And maybe the wildness benefited him as well. It’s an extreme stroke of luck that his lack of control — that led to eight walks and one HBP — didn’t also mean a few pitches got lost in the zone and crushed. Every no-hitter has a slice of luck, but perhaps the utter terror of stepping into the box against a pitcher who is clearly on drugs — with little grasp of where the ball is going, or whom it’s being thrown to — stopped hitters from squaring up whatever mistakes Ellis did make. Maybe the batters were just happy to not piss themselves.
It should be mentioned that Ellis himself wouldn’t have wanted this anniversary to be marked, certainly not celebrated. After retiring from baseball, he became an activist and a counselor for those with substance abuse problems. He helped countless people, especially those incarcerated, to get clean. He was a constant driving force for progress in baseball’s labor issues, and a vocal opponent of institutional racism.
Only presidents, it seems, get to choose their legacy (which is how the aforementioned Nixon somehow ended up with glowing eulogies when he thankfully kicked off this mortal plane). But the whole picture should be painted. That oft-celebrated night in San Diego is part of the story, but probably far too big of Ellis’s whole story. It certainly gives more definition to his great work after he was done playing. The no-hitter is only one piece of a complete arc.
But as times change, perhaps we view drug use a little less like one end of the spectrum, and the wrong one at that. Hell, psychedelics in recent studies have shown they might, might aid those with certain mental illnesses.
It’s a too-slow process, but with the continuing legalization of marijuana throughout the country and the growing view of drugs as more of an economic and health issue, we see it less as a criminal pursuit to be hidden and shamed. Society is not there yet, but it’s inching that way.

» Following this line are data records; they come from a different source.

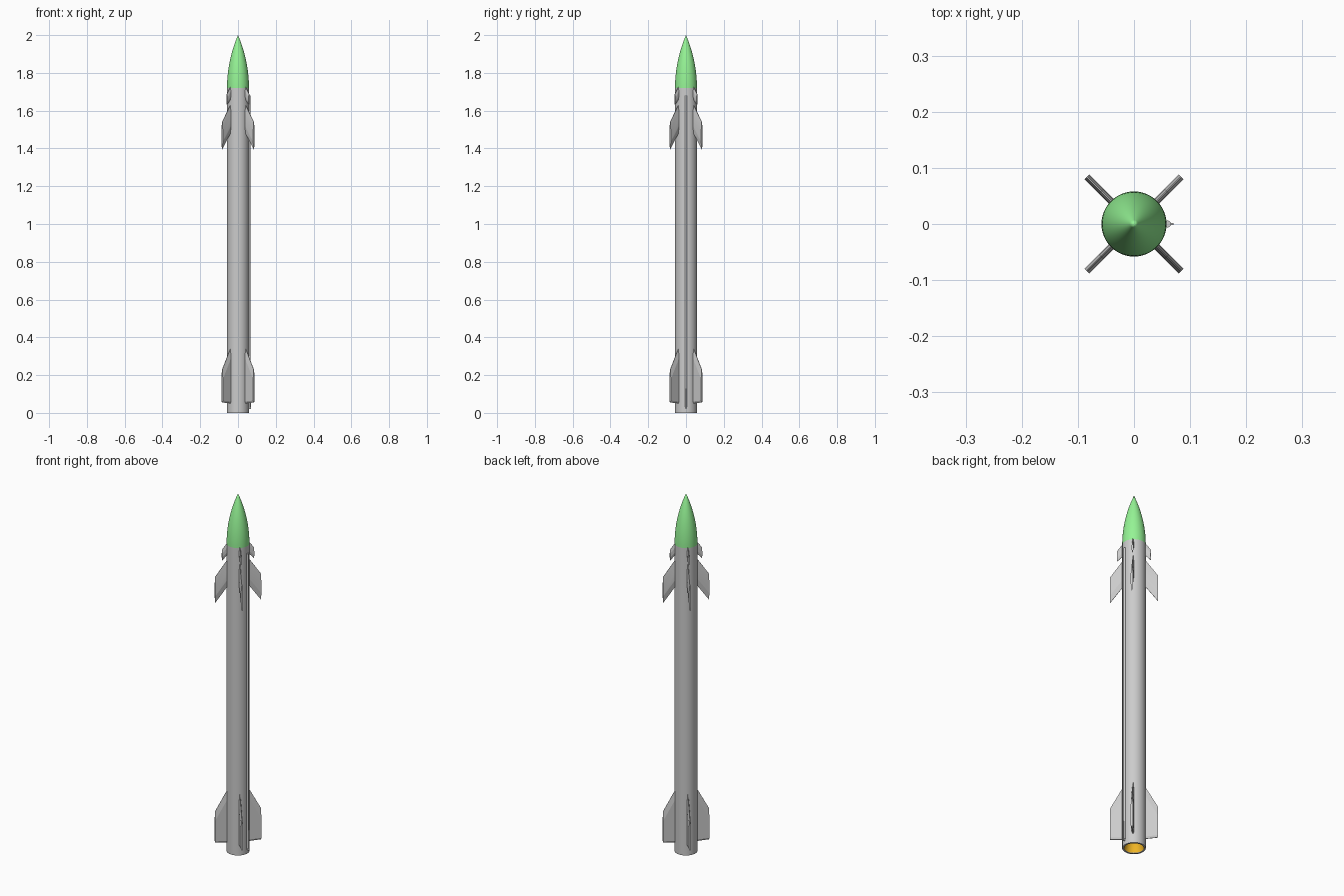
import bpy, bmesh, math
from mathutils import Matrix

if "Cube" in bpy.data.objects:
    bpy.data.objects.remove(bpy.data.objects["Cube"])

R = 0.058          # body radius
NOSE_Z = 1.72      # base of the nose
SEG = 48


def material(name, rgb):
    m = bpy.data.materials.new(name)
    m.diffuse_color = (*rgb, 1)
    m.use_nodes = True
    m.node_tree.nodes["Principled BSDF"].inputs["Base Color"].default_value = m.diffuse_color
    return m


def finish(name, bm, mat=None, angle=30, flip=False):
    if not flip:
        bmesh.ops.recalc_face_normals(bm, faces=bm.faces)
    mesh = bpy.data.meshes.new(name)
    bm.to_mesh(mesh)
    bm.free()
    ob = bpy.data.objects.new(name, mesh)
    bpy.context.collection.objects.link(ob)
    if mat:
        mesh.materials.append(mat)
    bpy.ops.object.select_all(action='DESELECT')
    ob.select_set(True)
    bpy.context.view_layer.objects.active = ob
    bpy.ops.object.shade_smooth_by_angle(angle=math.radians(angle))
    return ob


def lathe(name, profile, mat=None):
    """Revolve (radius, z) points around z."""
    bm = bmesh.new()
    vs = [bm.verts.new((r, 0, z)) for r, z in profile]
    es = [bm.edges.new(p) for p in zip(vs, vs[1:])]
    bmesh.ops.spin(bm, geom=vs + es, cent=(0, 0, 0), axis=(0, 0, 1),
                   angle=math.tau, steps=SEG, use_merge=True)
    bmesh.ops.remove_doubles(bm, verts=bm.verts, dist=1e-5)
    return finish(name, bm, mat)


def fin_set(name, root, tip, r_tip, thick, lead, trail):
    """Four fins; root and tip are (bottom z, top z), edges are wedge shaped."""
    bm = bmesh.new()
    for i in range(4):
        rot = Matrix.Rotation(math.radians(45 + 90 * i), 4, 'Z')
        rings = []
        for r, (z0, z1) in ((R - 0.008, root), (r_tip, tip)):
            h, e = thick / 2, thick / 10
            section = [(e, z1), (h, z1 - lead), (h, z0 + trail), (e, z0)]
            section += [(-y, z) for y, z in reversed(section)]
            rings.append([bm.verts.new(rot @ Matrix.Translation((r, y, z)).to_translation())
                          for y, z in section])
        a, b = rings
        n = len(a)
        for k in range(n):
            bm.faces.new((a[k], a[(k + 1) % n], b[(k + 1) % n], b[k]))
        bm.faces.new(a)
        bm.faces.new(b)
    return finish(name, bm, angle=10)


green = material("nose_green", (0.3, 0.9, 0.3))
orange = material("nozzle_orange", (0.9, 0.48, 0.02))

# Body tube with a thin open rim at the bottom
lathe("body", [(0.049, 0.012), (0.049, 0), (R, 0), (R, NOSE_Z), (0, NOSE_Z)])

# Pointed ogive nose
length = 2 - NOSE_Z
rho = (R * R + length * length) / (2 * R)
ogive = [(max(0, math.sqrt(rho ** 2 - (length * t / 16) ** 2) - rho + R),
          NOSE_Z + length * t / 16) for t in range(17)]
lathe("nose_cone", ogive, green)

# Hollow nozzle seen from below
lathe("nozzle", [(0.049, 0.003), (0.043, 0.03), (0.033, 0.06), (0.02, 0.085), (0, 0.09)], orange)

# Tail fins, middle fins and small front fins
fin_set("tail_fins", (0.05, 0.355), (0.055, 0.228), 0.119, 0.012, 0.05, 0.01)
fin_set("middle_fins", (1.49, 1.64), (1.395, 1.54), 0.119, 0.012, 0.05, 0.04)
fin_set("front_fins", (1.665, 1.735), (1.63, 1.69), 0.083, 0.009, 0.022, 0.018)

# Rounded cable cover along the right side
bm = bmesh.new()
bmesh.ops.create_cone(bm, cap_ends=True, segments=16, radius1=0.006, radius2=0.006, depth=1.65,
                      matrix=Matrix.Translation((0.060, 0, 0.855)))
bmesh.ops.scale(bm, vec=(1, 1, 1), verts=bm.verts)
finish("cable_cover", bm)

# Thin rail at the foot of the cable cover
bm = bmesh.new()
bmesh.ops.create_cube(bm, size=1, matrix=Matrix.Translation((0.063, 0, 0.075))
                      @ Matrix.Diagonal((0.014, 0.004, 0.11, 1)))
finish("rear_rail", bm)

And once we stop deriding the drug use, then Ellis’ accomplishment should stand out even more. It’s less and less of a “freak show,” as time moves on. It’ll always be at least partially cartoonish, because how could it not be? We see it more and more as a quirk than as a defining characteristic. And yet the physical task and achievement...it will never be topped.